Problem statement >>
Given the material below, output exactly the lines from the line with "import bpy, math" to the line with "n = len(verts)", both ends included, and no other lines.

Records >>
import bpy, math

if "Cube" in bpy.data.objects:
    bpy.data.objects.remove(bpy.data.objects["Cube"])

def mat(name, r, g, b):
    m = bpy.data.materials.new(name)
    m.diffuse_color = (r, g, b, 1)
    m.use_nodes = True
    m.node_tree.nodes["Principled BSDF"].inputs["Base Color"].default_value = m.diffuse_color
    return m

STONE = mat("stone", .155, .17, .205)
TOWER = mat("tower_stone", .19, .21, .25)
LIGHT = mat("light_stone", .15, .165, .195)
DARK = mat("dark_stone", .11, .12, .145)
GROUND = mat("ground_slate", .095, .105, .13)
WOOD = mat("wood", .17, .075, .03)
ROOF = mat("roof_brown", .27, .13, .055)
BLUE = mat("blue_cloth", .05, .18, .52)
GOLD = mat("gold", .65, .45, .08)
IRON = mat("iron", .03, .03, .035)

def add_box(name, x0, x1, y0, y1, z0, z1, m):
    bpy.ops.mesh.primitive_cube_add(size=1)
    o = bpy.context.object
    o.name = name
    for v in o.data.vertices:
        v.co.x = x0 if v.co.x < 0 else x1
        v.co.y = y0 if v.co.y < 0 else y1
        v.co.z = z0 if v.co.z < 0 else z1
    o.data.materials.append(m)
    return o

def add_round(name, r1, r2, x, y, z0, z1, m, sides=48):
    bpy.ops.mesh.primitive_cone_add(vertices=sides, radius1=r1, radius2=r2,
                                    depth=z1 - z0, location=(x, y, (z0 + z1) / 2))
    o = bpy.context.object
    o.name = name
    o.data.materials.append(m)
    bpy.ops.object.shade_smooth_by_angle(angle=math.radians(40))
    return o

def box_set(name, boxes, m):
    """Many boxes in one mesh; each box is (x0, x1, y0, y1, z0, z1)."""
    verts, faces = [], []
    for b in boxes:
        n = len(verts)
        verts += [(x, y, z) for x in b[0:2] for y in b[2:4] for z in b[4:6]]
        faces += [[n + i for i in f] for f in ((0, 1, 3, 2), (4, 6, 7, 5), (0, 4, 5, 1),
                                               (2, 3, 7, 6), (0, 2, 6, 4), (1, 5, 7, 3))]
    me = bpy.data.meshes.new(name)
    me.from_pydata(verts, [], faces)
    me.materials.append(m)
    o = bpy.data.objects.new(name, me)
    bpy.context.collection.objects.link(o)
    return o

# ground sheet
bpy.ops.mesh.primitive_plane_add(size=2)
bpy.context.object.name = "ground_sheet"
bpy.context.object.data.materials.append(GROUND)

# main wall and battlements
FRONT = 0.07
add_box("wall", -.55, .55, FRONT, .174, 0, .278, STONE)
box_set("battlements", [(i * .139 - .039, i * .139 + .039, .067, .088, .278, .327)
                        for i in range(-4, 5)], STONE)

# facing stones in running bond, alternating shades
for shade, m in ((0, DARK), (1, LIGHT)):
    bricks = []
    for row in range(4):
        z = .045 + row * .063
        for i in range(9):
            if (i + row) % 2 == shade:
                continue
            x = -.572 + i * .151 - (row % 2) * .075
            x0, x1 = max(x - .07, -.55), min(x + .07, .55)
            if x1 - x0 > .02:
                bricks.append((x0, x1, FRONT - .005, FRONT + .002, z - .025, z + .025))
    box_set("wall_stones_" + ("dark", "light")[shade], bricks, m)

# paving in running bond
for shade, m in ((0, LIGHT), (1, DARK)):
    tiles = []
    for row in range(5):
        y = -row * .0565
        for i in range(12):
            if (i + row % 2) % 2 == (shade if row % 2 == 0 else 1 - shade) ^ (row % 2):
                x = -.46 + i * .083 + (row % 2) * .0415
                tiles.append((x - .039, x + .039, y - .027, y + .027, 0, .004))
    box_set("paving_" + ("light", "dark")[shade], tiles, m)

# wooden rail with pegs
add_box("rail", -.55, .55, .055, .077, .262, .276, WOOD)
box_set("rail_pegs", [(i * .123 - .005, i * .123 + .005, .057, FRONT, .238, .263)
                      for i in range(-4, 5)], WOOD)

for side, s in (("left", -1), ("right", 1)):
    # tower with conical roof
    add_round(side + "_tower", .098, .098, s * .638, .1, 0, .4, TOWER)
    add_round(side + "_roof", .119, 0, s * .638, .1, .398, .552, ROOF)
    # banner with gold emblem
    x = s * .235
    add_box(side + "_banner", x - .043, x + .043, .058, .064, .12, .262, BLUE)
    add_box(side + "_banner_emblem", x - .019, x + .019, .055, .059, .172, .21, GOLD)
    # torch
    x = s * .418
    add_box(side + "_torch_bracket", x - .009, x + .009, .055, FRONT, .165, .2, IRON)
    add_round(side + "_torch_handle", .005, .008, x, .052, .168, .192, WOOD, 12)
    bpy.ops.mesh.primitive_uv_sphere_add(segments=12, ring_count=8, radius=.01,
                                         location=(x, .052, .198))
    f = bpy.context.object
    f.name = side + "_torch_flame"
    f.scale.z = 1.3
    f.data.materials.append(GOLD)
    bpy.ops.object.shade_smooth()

==

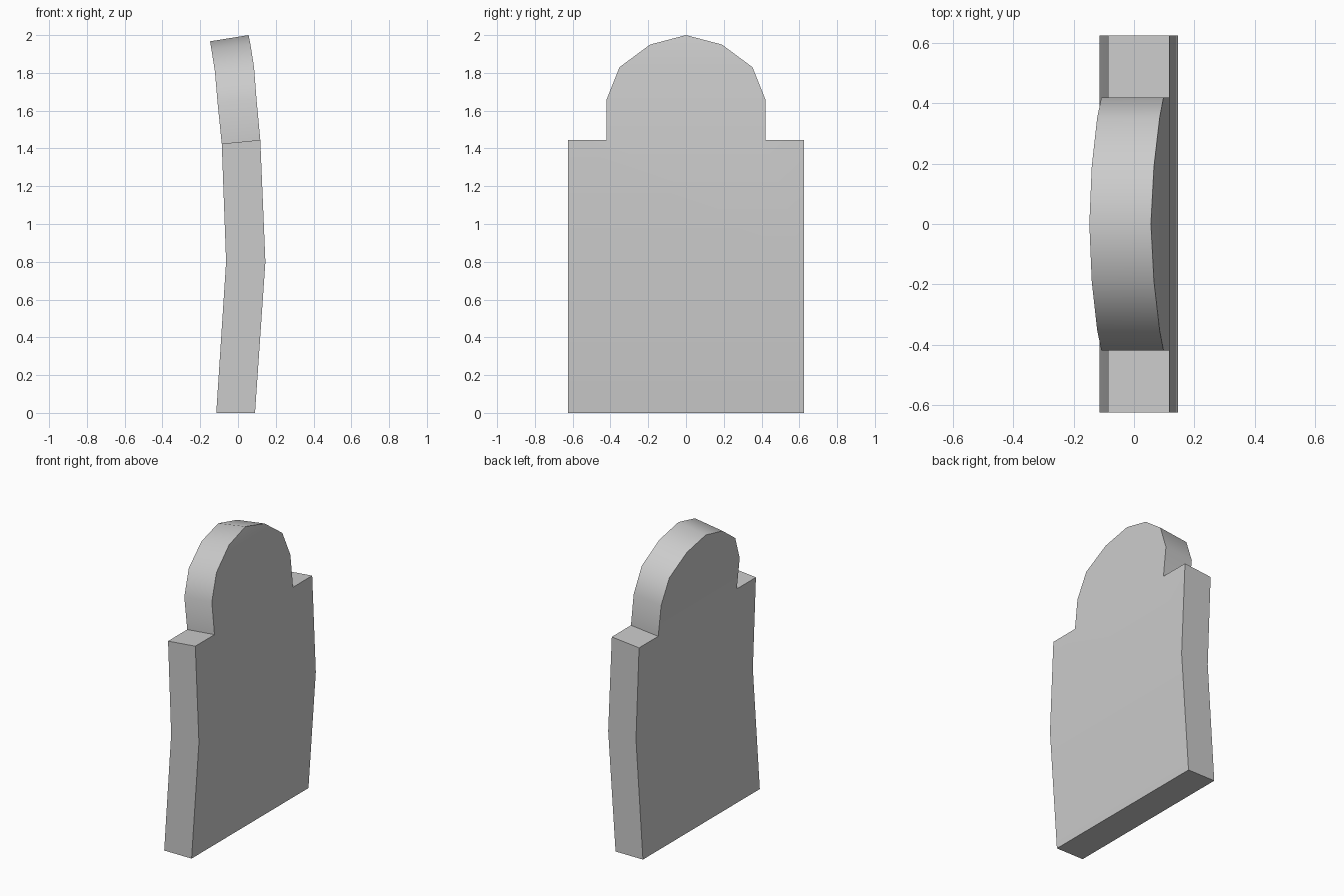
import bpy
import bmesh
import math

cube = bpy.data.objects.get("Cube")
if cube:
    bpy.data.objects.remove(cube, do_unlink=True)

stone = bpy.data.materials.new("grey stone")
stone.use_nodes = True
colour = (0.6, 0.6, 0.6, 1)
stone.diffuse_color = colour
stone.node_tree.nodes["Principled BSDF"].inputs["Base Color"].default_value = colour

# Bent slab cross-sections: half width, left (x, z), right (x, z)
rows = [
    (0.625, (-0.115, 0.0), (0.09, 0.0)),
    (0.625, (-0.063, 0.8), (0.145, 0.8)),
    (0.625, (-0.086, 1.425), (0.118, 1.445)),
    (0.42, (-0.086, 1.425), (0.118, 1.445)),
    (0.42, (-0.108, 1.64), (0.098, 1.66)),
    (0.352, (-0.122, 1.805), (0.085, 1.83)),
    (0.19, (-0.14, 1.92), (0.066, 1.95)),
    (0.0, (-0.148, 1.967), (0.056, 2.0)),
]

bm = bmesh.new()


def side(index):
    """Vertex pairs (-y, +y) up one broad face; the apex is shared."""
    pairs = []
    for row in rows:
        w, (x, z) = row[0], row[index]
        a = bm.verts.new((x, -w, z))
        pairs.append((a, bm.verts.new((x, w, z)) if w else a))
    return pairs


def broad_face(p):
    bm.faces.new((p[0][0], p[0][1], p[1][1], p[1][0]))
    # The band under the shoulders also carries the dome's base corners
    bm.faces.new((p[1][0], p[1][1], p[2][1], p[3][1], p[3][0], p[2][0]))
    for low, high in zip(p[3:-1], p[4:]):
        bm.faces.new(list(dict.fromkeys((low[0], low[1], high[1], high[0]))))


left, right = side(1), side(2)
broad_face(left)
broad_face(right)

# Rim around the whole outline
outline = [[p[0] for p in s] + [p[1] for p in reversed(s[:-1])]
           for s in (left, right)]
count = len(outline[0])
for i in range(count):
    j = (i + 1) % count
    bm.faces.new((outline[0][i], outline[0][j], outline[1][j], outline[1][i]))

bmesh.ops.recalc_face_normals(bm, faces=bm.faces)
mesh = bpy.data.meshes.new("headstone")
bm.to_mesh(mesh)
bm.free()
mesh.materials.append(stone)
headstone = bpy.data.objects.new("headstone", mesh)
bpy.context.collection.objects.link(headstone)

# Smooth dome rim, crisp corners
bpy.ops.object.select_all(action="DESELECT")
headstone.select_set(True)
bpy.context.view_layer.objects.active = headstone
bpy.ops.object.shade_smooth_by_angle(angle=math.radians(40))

Expected answer >>
import bpy, math

if "Cube" in bpy.data.objects:
    bpy.data.objects.remove(bpy.data.objects["Cube"])

def mat(name, r, g, b):
    m = bpy.data.materials.new(name)
    m.diffuse_color = (r, g, b, 1)
    m.use_nodes = True
    m.node_tree.nodes["Principled BSDF"].inputs["Base Color"].default_value = m.diffuse_color
    return m

STONE = mat("stone", .155, .17, .205)
TOWER = mat("tower_stone", .19, .21, .25)
LIGHT = mat("light_stone", .15, .165, .195)
DARK = mat("dark_stone", .11, .12, .145)
GROUND = mat("ground_slate", .095, .105, .13)
WOOD = mat("wood", .17, .075, .03)
ROOF = mat("roof_brown", .27, .13, .055)
BLUE = mat("blue_cloth", .05, .18, .52)
GOLD = mat("gold", .65, .45, .08)
IRON = mat("iron", .03, .03, .035)

def add_box(name, x0, x1, y0, y1, z0, z1, m):
    bpy.ops.mesh.primitive_cube_add(size=1)
    o = bpy.context.object
    o.name = name
    for v in o.data.vertices:
        v.co.x = x0 if v.co.x < 0 else x1
        v.co.y = y0 if v.co.y < 0 else y1
        v.co.z = z0 if v.co.z < 0 else z1
    o.data.materials.append(m)
    return o

def add_round(name, r1, r2, x, y, z0, z1, m, sides=48):
    bpy.ops.mesh.primitive_cone_add(vertices=sides, radius1=r1, radius2=r2,
                                    depth=z1 - z0, location=(x, y, (z0 + z1) / 2))
    o = bpy.context.object
    o.name = name
    o.data.materials.append(m)
    bpy.ops.object.shade_smooth_by_angle(angle=math.radians(40))
    return o

def box_set(name, boxes, m):
    """Many boxes in one mesh; each box is (x0, x1, y0, y1, z0, z1)."""
    verts, faces = [], []
    for b in boxes:
        n = len(verts)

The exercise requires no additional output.